Saturday, September 17, 2005
Peace and Quiet in La Paz
The city of La Paz, Baja California Sur in Mexico has a population of about 200,000 people, but the adjective "sleepy" hardly does the slow-moving place justice.
100 miles to the south, at the very tip of California, is "Los Cabos," a 40-mile stretch of real-estate development, timeshares, Jack Nicklaus golf courses, Home Depot and Costco, overpriced restaurants, an environmentally stressed ocean and an air of American ambitious desperation that is uneasily blended with Mexican fatalism and entropy.
I came to to La Paz about 25 years ago on a trip with my mother, and what's astonishing is how little the place has changed, at least on the surface.
There are few places one can make that statement about in California, in either the U.S. or Mexico. The waterfront walkway was blown away in La Paz a couple of years ago in a hurricane, but the replacement was a perfectly graceful job that didn't increase hype or tourism.
Other than a few flights from Los Angeles, there is no way to get to La Paz directly by plane from the United States, so you have to rent a car in Los Cabos or jump on a Mexican bus for a three-hour ride through the desert.
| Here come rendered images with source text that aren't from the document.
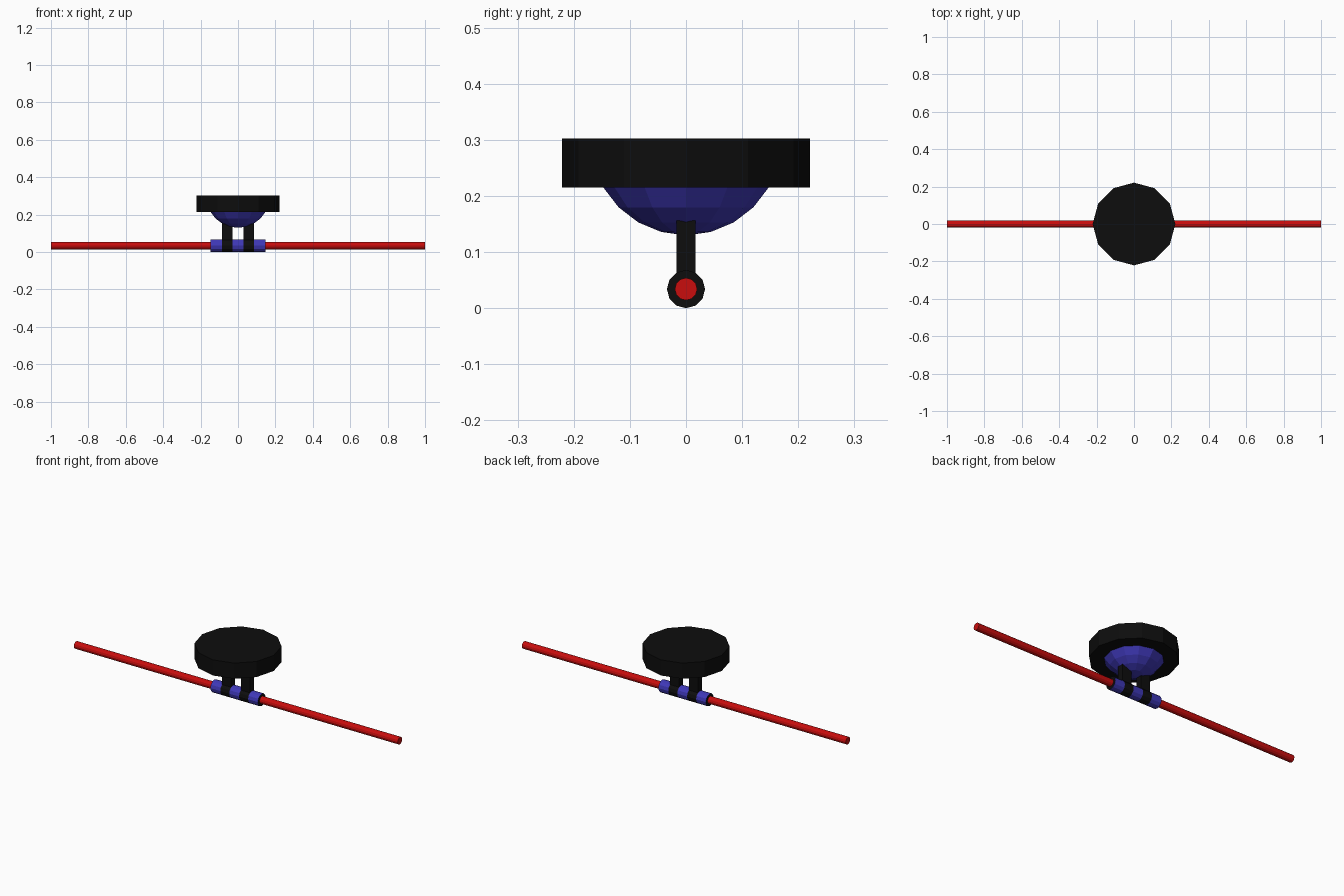
import bpy, bmesh
from math import pi, sin, cos, radians
from mathutils import Matrix

if "Cube" in bpy.data.objects:
    bpy.data.objects.remove(bpy.data.objects["Cube"])


def material(name, rgb):
    m = bpy.data.materials.new(name)
    m.diffuse_color = (*rgb, 1)
    m.use_nodes = True
    m.node_tree.nodes["Principled BSDF"].inputs["Base Color"].default_value = m.diffuse_color
    return m


BLACK = material("black", (0.004, 0.004, 0.004))
BLUE = material("blue", (0.05, 0.04, 0.48))
RED = material("red", (0.58, 0.004, 0.004))
AXLE_Z = 0.034


def finish(name, bm, *mats):
    bmesh.ops.recalc_face_normals(bm, faces=bm.faces)
    me = bpy.data.meshes.new(name)
    bm.to_mesh(me)
    bm.free()
    for m in mats:
        me.materials.append(m)
    ob = bpy.data.objects.new(name, me)
    bpy.context.collection.objects.link(ob)
    return ob


def lathe(name, profile, mats, bands=None, along_x=False, sides=12):
    """Spin (radius, height) points; bands gives a material index per strip."""
    bm = bmesh.new()
    rings = [[bm.verts.new((r * cos(2 * pi * i / sides), r * sin(2 * pi * i / sides), h))
              for i in range(sides)] for r, h in profile]
    for k in range(len(rings) - 1):
        a, b = rings[k], rings[k + 1]
        for i in range(sides):
            j = (i + 1) % sides
            f = bm.faces.new((a[i], a[j], b[j], b[i]))
            f.material_index = bands[k] if bands else 0
    bm.faces.new(rings[0])
    bm.faces.new(rings[-1])
    bmesh.ops.remove_doubles(bm, verts=bm.verts, dist=1e-5)
    if along_x:
        bm.transform(Matrix.Translation((0, 0, AXLE_Z)) @ Matrix.Rotation(pi / 2, 4, 'Y'))
    return finish(name, bm, *mats)


# Flat round disc on top
lathe("top_disc", [(0.221, 0.215), (0.221, 0.302)], [BLACK])

# Faceted bowl under the disc (lower part of a sphere)
lathe("bowl", [(0.17 * sin(radians(a)), 0.30 - 0.17 * cos(radians(a)))
               for a in (1, 15, 30, 45, 60, 62)], [BLUE])

# Long rod
lathe("rod", [(0.02, -1), (0.02, 1)], [RED], along_x=True)

# Banded sleeve: blue grips, black collars, black end caps
stations = [-0.147, -0.086, -0.03, 0.03, 0.086, 0.147]
lathe("sleeve", [(0.034, x) for x in stations], [BLACK, BLUE],
      bands=[1, 0, 1, 0, 1], along_x=True)

# Two posts joining the collars to the bowl
for side, label in ((-1, "left"), (1, "right")):
    bm = bmesh.new()
    bmesh.ops.create_cube(bm, size=1)
    bm.transform(Matrix.Translation((side * 0.058, 0, 0.108))
                 @ Matrix.Diagonal((0.056, 0.034, 0.096, 1)))
    finish(label + "_post", bm, BLACK)
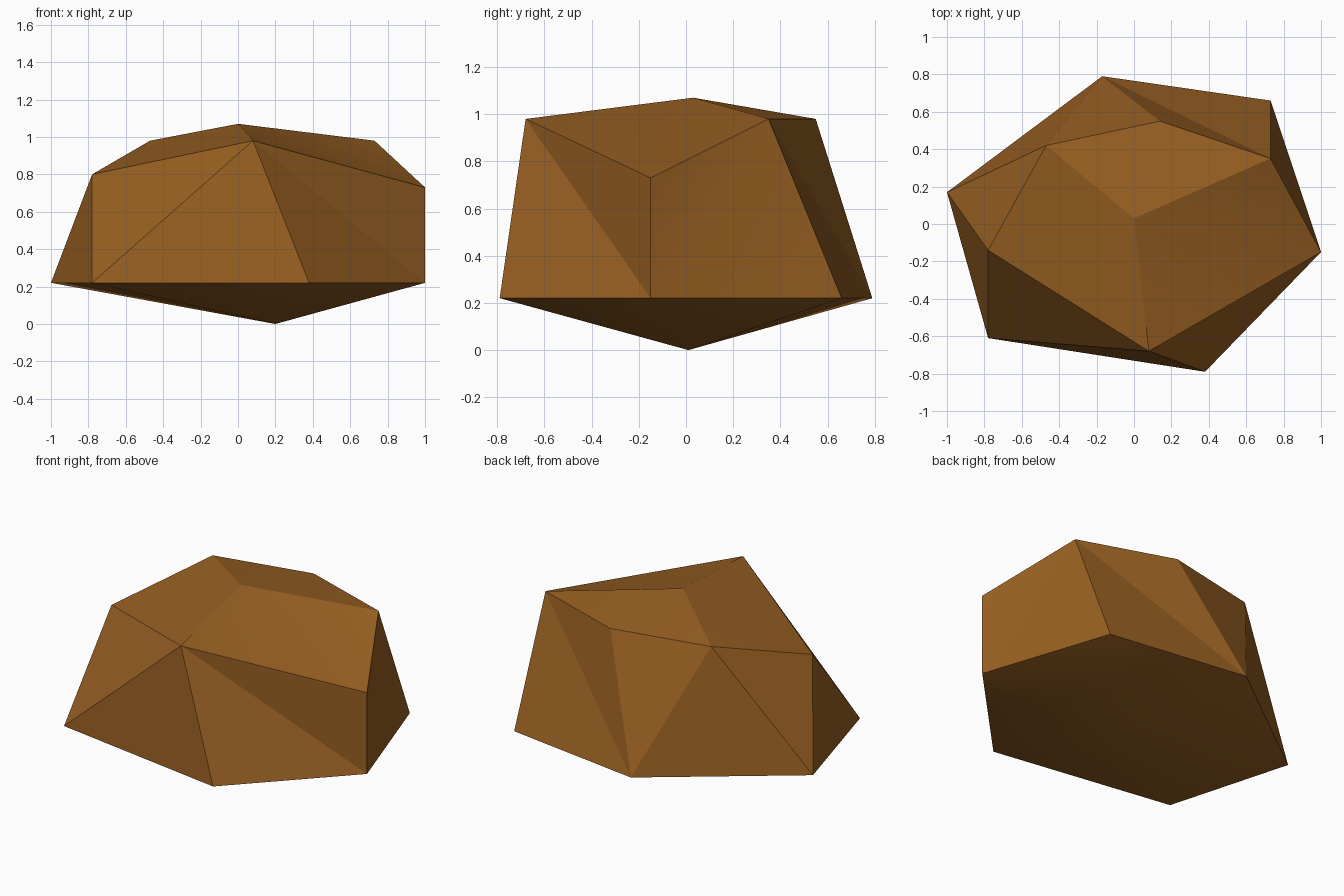
import bpy, bmesh, math

if "Cube" in bpy.data.objects:
    bpy.data.objects.remove(bpy.data.objects["Cube"])

# Faceted rock: a six-sided belt and a six-sided shoulder, closed by a peak and a foot
BELT_Z, SHOULDER_Z = 0.22, 0.98
belt = [(-1, 0.17), (-0.78, -0.61), (0.38, -0.79), (1, -0.15), (0.73, 0.66), (-0.17, 0.79)]
shoulder = [(-0.47, 0.42, SHOULDER_Z), (-0.78, -0.14, 0.80), (0.08, -0.68, SHOULDER_Z),
            (1, -0.15, 0.73), (0.73, 0.35, SHOULDER_Z), (0.14, 0.55, SHOULDER_Z)]
# Diagonal of each side facet: True runs from the left belt corner up to the right
rising = [True, True, False, True, False, True]

bm = bmesh.new()
low = [bm.verts.new((x, y, BELT_Z)) for x, y in belt]
top = [bm.verts.new(p) for p in shoulder]
peak = bm.verts.new((0, 0.03, 1.07))
foot = bm.verts.new((0.20, 0.01, 0))

for i, up in enumerate(rising):
    j = (i + 1) % 6
    a, b, c, d = low[i], low[j], top[j], top[i]
    for tri in ((a, b, c), (a, c, d)) if up else ((a, b, d), (b, c, d)):
        bm.faces.new(tri)
    bm.faces.new((d, c, peak))
    bm.faces.new((b, a, foot))
bmesh.ops.recalc_face_normals(bm, faces=bm.faces[:])

# Crisp facets; the underside and nearly coplanar faces blend
for f in bm.faces:
    f.smooth = True
for e in bm.edges:
    e.smooth = foot in e.verts or e.calc_face_angle() < math.radians(15)

mesh = bpy.data.meshes.new("rock")
bm.to_mesh(mesh)
bm.free()
rock = bpy.data.objects.new("rock", mesh)
bpy.context.collection.objects.link(rock)

# Brown stone
mat = bpy.data.materials.new("brown_stone")
mat.diffuse_color = (0.31, 0.115, 0.016, 1)
mat.use_nodes = True
mat.node_tree.nodes["Principled BSDF"].inputs["Base Color"].default_value = mat.diffuse_color
mesh.materials.append(mat)
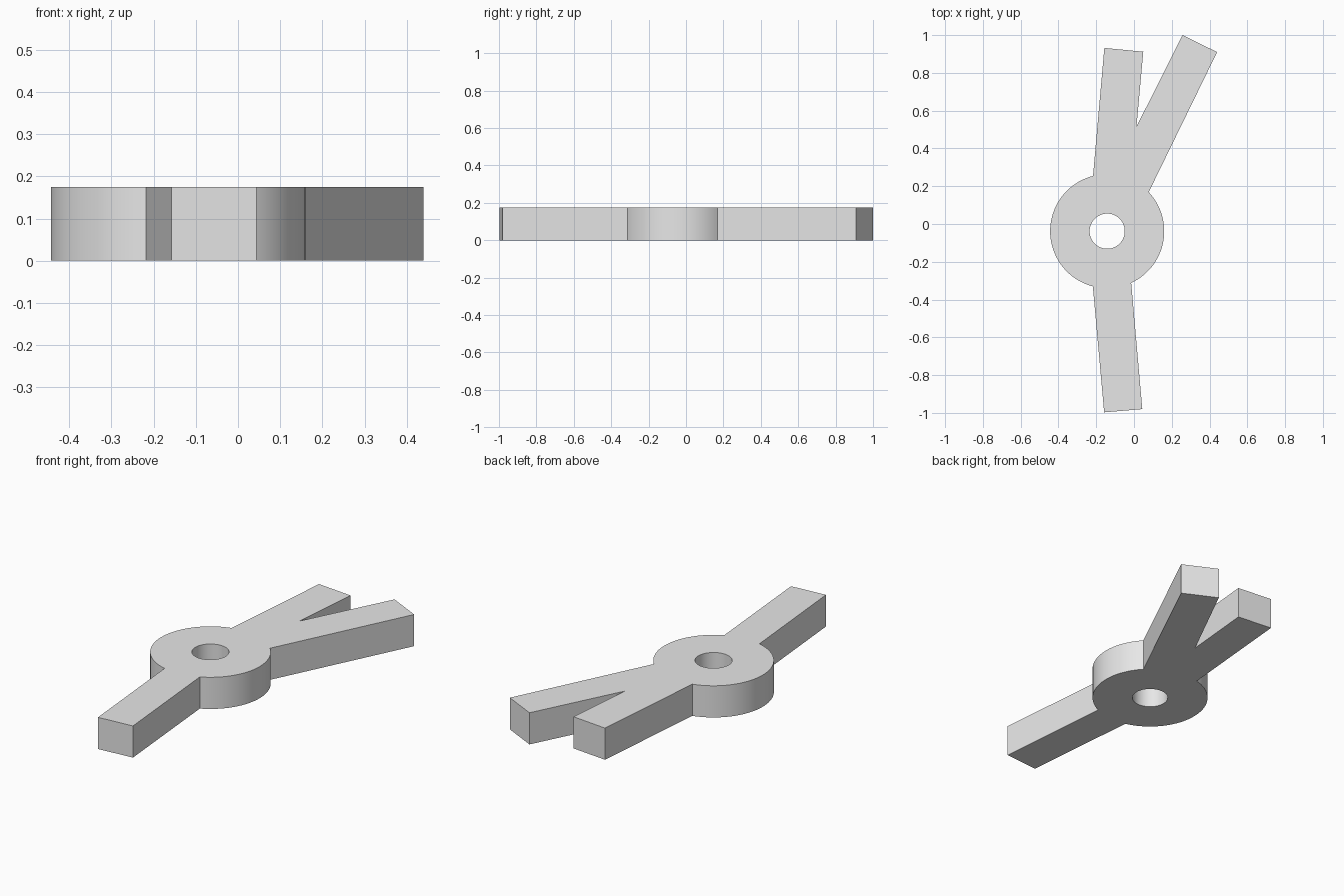
import bpy
import bmesh
from math import atan2, cos, sin, tau
from mathutils import Vector

cube = bpy.data.objects.get("Cube")
if cube:
    bpy.data.objects.remove(cube, do_unlink=True)

HEIGHT = 0.175
CENTRE = Vector((-0.142, -0.038))
HUB_RADIUS, HOLE_RADIUS = 0.302, 0.093
STEP = tau / 96

grey = bpy.data.materials.new("plain grey")
grey.use_nodes = True
grey.diffuse_color = (0.8, 0.8, 0.8, 1)
grey.node_tree.nodes["Principled BSDF"].inputs["Base Color"].default_value = grey.diffuse_color


def arc(radius, start, end):
    """Points running anticlockwise around the hub centre."""
    count = max(2, round((end - start) / STEP))
    angles = [start + (end - start) * i / count for i in range(count + 1)]
    return [CENTRE + radius * Vector((cos(a), sin(a))) for a in angles]


def angle_to(point):
    d = Vector(point) - CENTRE
    return atan2(d.y, d.x) % tau


# Where each arm leaves the hub
fork_right, fork_left = angle_to((0.078, 0.169)), angle_to((-0.217, 0.255))
tail_left, tail_right = angle_to((-0.218, -0.331)), angle_to((-0.015, -0.312))

# Free corners of the two forked arms and the single tail arm
fork = [(0.44, 0.91), (0.257, 1.0), (0.013, 0.515), (0.049, 0.912), (-0.157, 0.932)]
tail = [(-0.158, -0.997), (0.044, -0.98)]

outline = (arc(HUB_RADIUS, tail_right, fork_right + tau) + fork
           + arc(HUB_RADIUS, fork_left, tail_left) + tail)
hole = arc(HOLE_RADIUS, 0, tau)[:-1]

# Fill the flat plate around the hole, then raise it
bm = bmesh.new()
for loop in (outline, hole):
    verts = [bm.verts.new((p[0], p[1], 0)) for p in loop]
    for a, b in zip(verts, verts[1:] + verts[:1]):
        bm.edges.new((a, b))
bmesh.ops.triangle_fill(bm, edges=bm.edges[:], use_beauty=True, normal=(0, 0, 1))
raised = bmesh.ops.extrude_face_region(bm, geom=bm.faces[:], use_keep_orig=True)
top = [v for v in raised["geom"] if isinstance(v, bmesh.types.BMVert)]
bmesh.ops.translate(bm, verts=top, vec=(0, 0, HEIGHT))
bmesh.ops.recalc_face_normals(bm, faces=bm.faces[:])

mesh = bpy.data.meshes.new("forked_hub_plate")
bm.to_mesh(mesh)
bm.free()
mesh.materials.append(grey)
plate = bpy.data.objects.new("forked_hub_plate", mesh)
bpy.context.collection.objects.link(plate)

# Smooth round walls with crisp edges
bpy.ops.object.select_all(action="DESELECT")
plate.select_set(True)
bpy.context.view_layer.objects.active = plate
bpy.ops.object.shade_smooth_by_angle(angle=0.3)
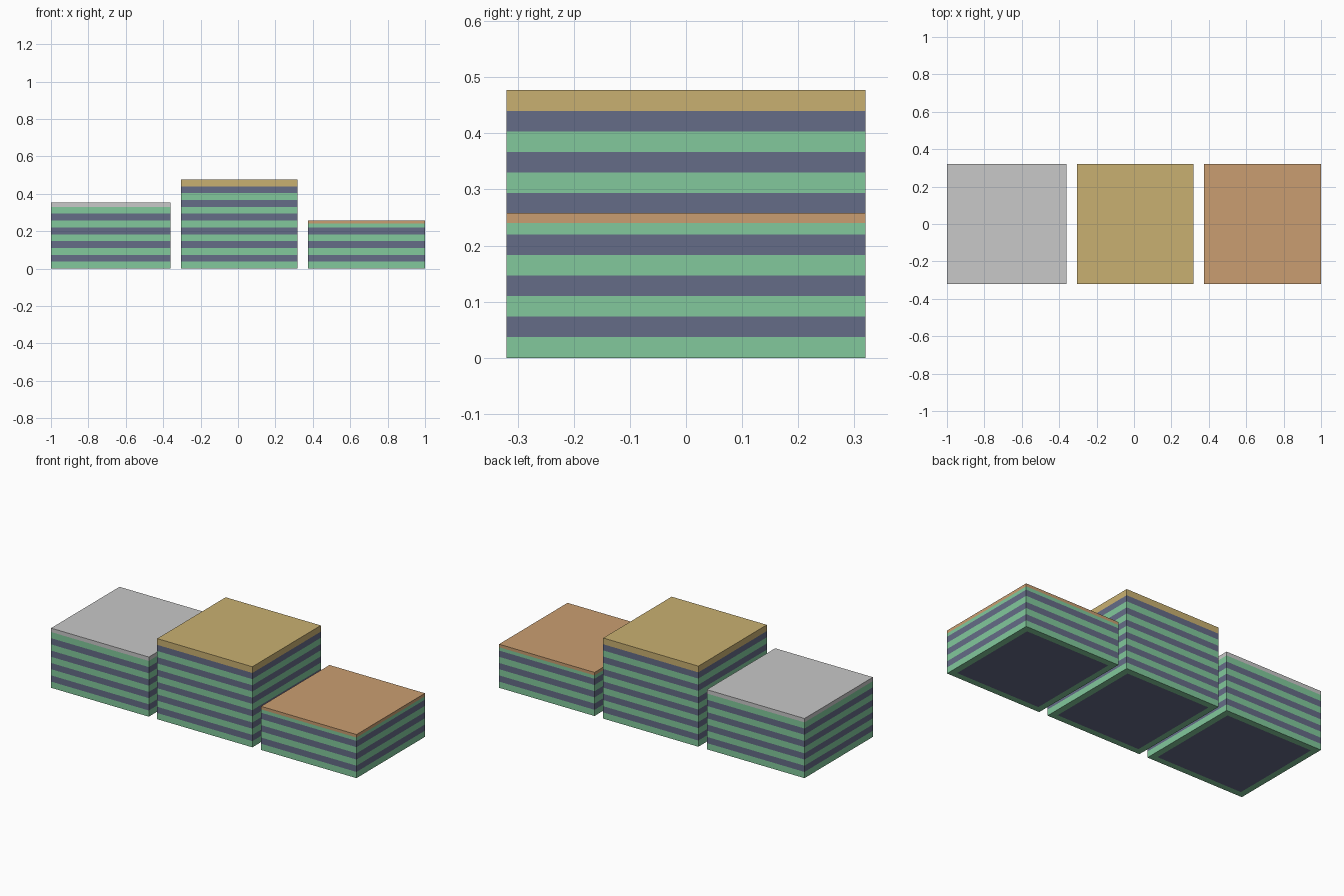
import bpy
import bmesh
from mathutils import Matrix, Vector

old = bpy.data.objects.get("Cube")
if old:
    bpy.data.objects.remove(old, do_unlink=True)


def material(name, rgb):
    """Flat material from 0-255 display colour, stored as linear values."""
    lin = [((c / 255 + 0.055) / 1.055) ** 2.4 for c in rgb]
    mat = bpy.data.materials.new(name)
    mat.use_nodes = True
    mat.diffuse_color = (*lin, 1)
    bsdf = next(n for n in mat.node_tree.nodes if n.type == 'BSDF_PRINCIPLED')
    bsdf.inputs["Base Color"].default_value = (*lin, 1)
    return mat


GREEN = material("mint_green", (130, 201, 156))
NAVY = material("slate_blue", (101, 108, 135))
SILVER = material("silver", (200, 200, 200))
GOLD = material("gold", (201, 176, 113))
BRONZE = material("bronze", (202, 158, 113))

STRIPE = 0.0367   # height of one stripe
DEPTH = 0.64
RIM = 0.037       # border around the underside


def podium_block(name, x0, x1, cap_z, height, cap):
    """Striped box with a coloured cap and an inset panel underneath."""
    bm = bmesh.new()
    place = Matrix.Translation(((x0 + x1) / 2, 0, height / 2))
    bmesh.ops.create_cube(bm, size=1, matrix=place @ Matrix.Diagonal((x1 - x0, DEPTH, height, 1)))

    # cut the sides at each stripe boundary and below the cap
    cuts = [i * STRIPE for i in range(1, 14) if i * STRIPE < cap_z - 0.005] + [cap_z]
    for z in cuts:
        bmesh.ops.bisect_plane(bm, geom=bm.verts[:] + bm.edges[:] + bm.faces[:],
                               plane_co=Vector((0, 0, z)), plane_no=Vector((0, 0, 1)))

    # alternate the stripes by height
    bm.normal_update()
    for face in bm.faces:
        z = face.calc_center_median().z
        face.material_index = 2 if z > cap_z else int(z / STRIPE) % 2

    # underside panel
    bottom = [f for f in bm.faces if f.normal.z < -0.9]
    bmesh.ops.inset_region(bm, faces=bottom, thickness=RIM, use_even_offset=True)
    for face in bottom:
        face.material_index = 1

    mesh = bpy.data.meshes.new(name)
    for mat in (GREEN, NAVY, cap):
        mesh.materials.append(mat)
    bm.to_mesh(mesh)
    bm.free()
    obj = bpy.data.objects.new(name, mesh)
    bpy.context.collection.objects.link(obj)
    return obj


podium_block("second_place_block", -1.0, -0.36, 0.33, 0.353, SILVER)
podium_block("first_place_block", -0.305, 0.318, 0.44, 0.477, GOLD)
podium_block("third_place_block", 0.375, 1.0, 0.24, 0.258, BRONZE)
My friend David Barnard spends two or three weeks here in the winter every year walking, swimming and painting, and he probably puts it best. "The secret to La Paz is that there is NOTHING to do." It's been a tonic.